I’ve been a little hit and miss with this band over the years, and in all honesty I think that ‘Crack the Skye’ is their best album. To my ears, ‘Crack the Skye’ was a musical journey through the prog-metal cosmos. It had everything: great songs, production and musicianship. Followup ‘The Hunter’ was hugely underwhelming. I’m finding it difficult to think of anything positive about that album and although ‘Once Around the Sun’ was an improvement, it was no ‘Crack the Skye’.
So, where does ‘Emperor of Sand’ sit? Well, I definitely think fans of more recent Mastodon will really like this album. It is without doubt the bands most tuneful, with songs like openers ‘Sultan’s Curse’ and in particular ‘Show Yourself’ being radio-friendly rock songs that even casual metal fans will dig. I quite enjoyed both these tracks, even ‘Show Yourself’ which definitely has a hint of Foo Fighters in it!
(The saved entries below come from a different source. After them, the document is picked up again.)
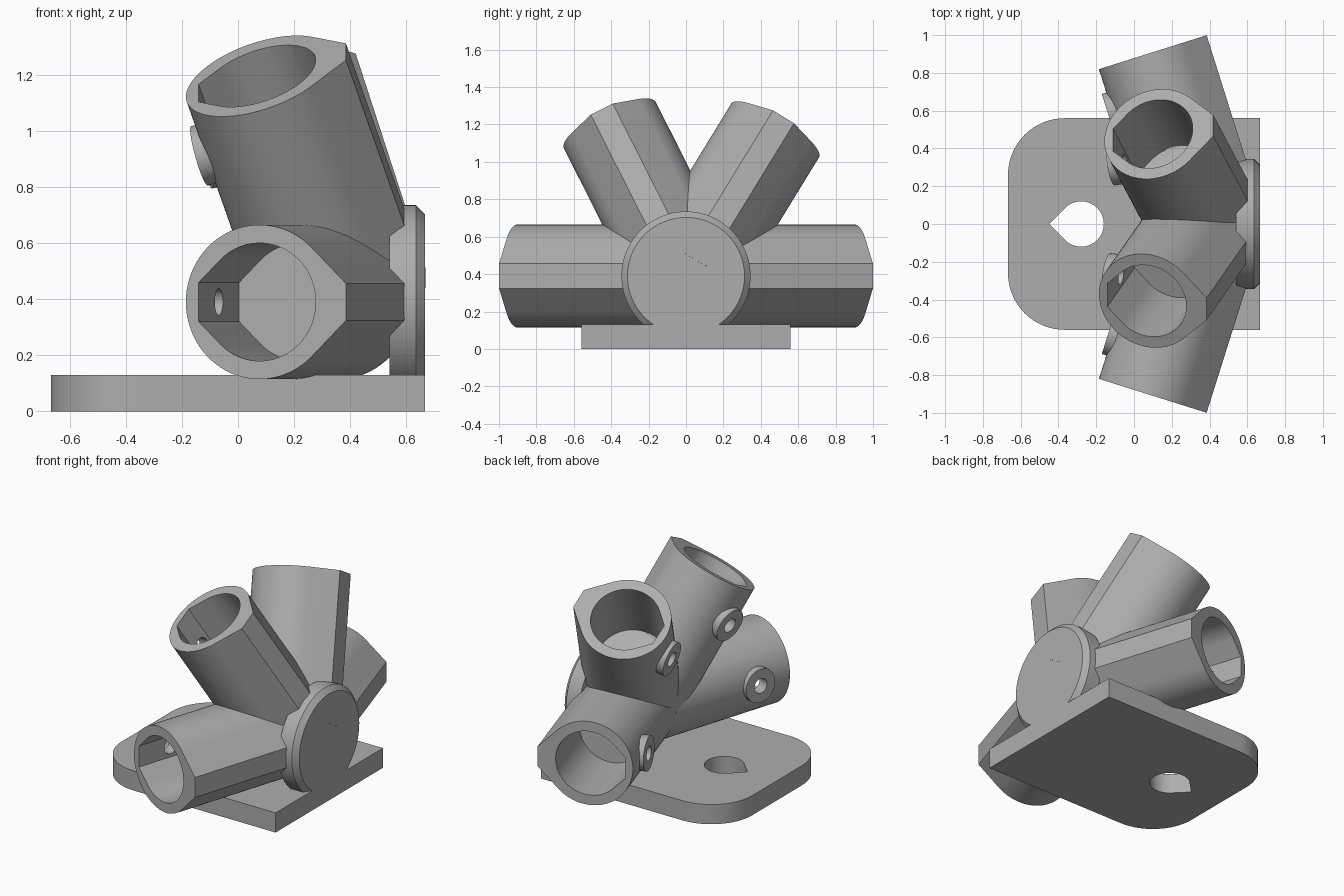
import bpy, bmesh, math
from mathutils import Vector, Matrix

if "Cube" in bpy.data.objects:
    bpy.data.objects.remove(bpy.data.objects["Cube"], do_unlink=True)

grey = bpy.data.materials.new("mid grey")
grey.use_nodes = True
COLOUR = (0.42, 0.42, 0.42, 1)
grey.diffuse_color = COLOUR
grey.node_tree.nodes["Principled BSDF"].inputs["Base Color"].default_value = COLOUR

HUB = Vector((0.361, 0, 0.39))
LENGTH = 0.946
BORE_DEPTH = 0.48


def circle(r, n=64):
    return [(r * math.cos(math.tau * i / n), r * math.sin(math.tau * i / n)) for i in range(n)]


def teardrop(r, tip, side=1, n=60):
    """Circle with two 45 degree tangents, cut off flat at distance tip."""
    pts = []
    for i in range(n + 1):
        a = math.radians(45 + 270 * i / n)
        pts.append((side * r * math.cos(a), r * math.sin(a)))
    half = r * math.sqrt(2) - tip
    if half < 0.001:
        return pts + [(side * tip, 0)]
    return pts + [(side * tip, -half), (side * tip, half)]


def prism(name, pts, z0, z1, frame=Matrix()):
    """Extrude a profile along the local z of frame."""
    bm = bmesh.new()
    face = bm.faces.new([bm.verts.new((x, y, z0)) for x, y in pts])
    top = bmesh.ops.extrude_face_region(bm, geom=[face])["geom"]
    bmesh.ops.translate(bm, vec=(0, 0, z1 - z0),
                        verts=[g for g in top if isinstance(g, bmesh.types.BMVert)])
    bmesh.ops.transform(bm, matrix=frame, verts=bm.verts)
    bmesh.ops.recalc_face_normals(bm, faces=bm.faces)
    mesh = bpy.data.meshes.new(name)
    bm.to_mesh(mesh)
    bm.free()
    mesh.materials.append(grey)
    obj = bpy.data.objects.new(name, mesh)
    bpy.context.collection.objects.link(obj)
    return obj


def activate(obj):
    bpy.ops.object.select_all(action='DESELECT')
    obj.select_set(True)
    bpy.context.view_layer.objects.active = obj


def combine(obj, other, operation):
    activate(obj)
    mod = obj.modifiers.new(operation.lower(), 'BOOLEAN')
    mod.operation = operation
    mod.solver = 'EXACT'
    mod.object = other
    bpy.ops.object.modifier_apply(modifier=mod.name)
    bpy.data.objects.remove(other, do_unlink=True)


def smooth(obj):
    activate(obj)
    bpy.ops.object.shade_smooth_by_angle(angle=math.radians(25))


def frame_from(x, y, z, origin):
    return Matrix.Translation(origin) @ Matrix((x, y, z)).transposed().to_4x4()


def socket(name, around, lean):
    """Blind tube with a screw boss, fanned around the hub and leaning to -x."""
    around, lean = math.radians(around), math.radians(lean)
    radial = Vector((0, math.cos(around), math.sin(around)))
    ahead = Vector((1, 0, 0))
    axis = radial * math.cos(lean) - ahead * math.sin(lean)
    flat = ahead * math.cos(lean) + radial * math.sin(lean)
    across = axis.cross(flat)
    frame = frame_from(flat, across, axis, HUB)
    tube = prism(name, teardrop(0.275, 0.323), 0.015, LENGTH, frame)
    # screw boss on the rounded side
    boss_frame = frame_from(-flat, -across, axis.copy(), HUB)
    boss_frame = frame_from(across, axis, -flat,
                            HUB + axis * (LENGTH - BORE_DEPTH / 2))
    combine(tube, prism("boss", circle(0.11, 48), 0.18, 0.30, boss_frame), 'UNION')
    # bore and screw hole
    combine(tube, prism("bore", teardrop(0.21, 0.2275, -1),
                        LENGTH - BORE_DEPTH, LENGTH + 0.1, frame), 'DIFFERENCE')
    combine(tube, prism("screw_hole", circle(0.048, 32), 0.1, 0.4, boss_frame), 'DIFFERENCE')
    smooth(tube)


# Base plate: rounded on the -x corners, with a teardrop hanging hole
outline = [(0.667, -0.56), (0.667, 0.56)]
R = 0.3
for cy, start in ((0.56 - R, 90), (R - 0.56, 180)):
    for i in range(17):
        a = math.radians(start + 90 * i / 16)
        outline.append((-0.667 + R + R * math.cos(a), cy + R * math.sin(a)))
plate = prism("base_plate", outline, 0, 0.13)
hole = prism("hanging_hole", teardrop(0.12, 0.1697, -1), -0.1, 0.3,
             Matrix.Translation((-0.28, 0, 0)))
combine(plate, hole, 'DIFFERENCE')
smooth(plate)

# Hub disc with a chamfered outer rim
disc = prism("hub_disc", circle(0.345, 96), 0.54, 0.667,
             frame_from(Vector((0, 1, 0)), Vector((0, 0, 1)), Vector((1, 0, 0)), (0, 0, HUB.z)))
bm = bmesh.new()
bm.from_mesh(disc.data)
rim = [e for e in bm.edges if all(v.co.x > 0.66 for v in e.verts)]
bmesh.ops.bevel(bm, geom=rim, offset=0.032, segments=1, affect='EDGES')
bm.to_mesh(disc.data)
bm.free()
smooth(disc)

# Four sockets fanned over the plate
socket("back_lower_socket", 0, 17.5)
socket("back_upper_socket", 58.5, 15.5)
socket("front_upper_socket", 116.8, 17.5)
socket("front_lower_socket", 180, 17.5)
‘Precious Stone’ is another solid track, again it’s tuneful, catchy and continues the bands more recent melodic approach to songwriting. The groovy ‘Steambreather’ is another track I quite dig, some great lead work in this one too. The next few tracks are a little Mastodon-by-numbers. We’ve heard them before and they don’t offer too much to get excited about unfortunately. It isn’t until ‘Andromeda’ and ‘Scorpion Breathe’ that things start to click again, but it is perhaps final song ‘Jaguar God’ that leaves a lasting impression. At nearly 8 minutes long it’s the longest track on the album and possibly my favourite. Heaps of layers to this song with intricate, melodic sections that carry a 70s style rock vibe to Levaiathan-style riffage mid-way through, it’s good stuff and perhaps a hint that the band might be venturing into more proggy territory again in the future!
Overall, I think ‘Emperor of Sand’ won’t change the minds of older fans who want a harder edge to the Mastodon sound. There are some heavy passages on this album but it’s the moments of melody and the quality of (the majority) of the songwriting that stand out for me. Mastodon is making the kind of music they want to make and probably don’t care one iota if you’re on board or not.
It ain’t no ‘Crack the Skye’ but it is the best thing they have put out since then in my eyes.
Pick up a copy from here.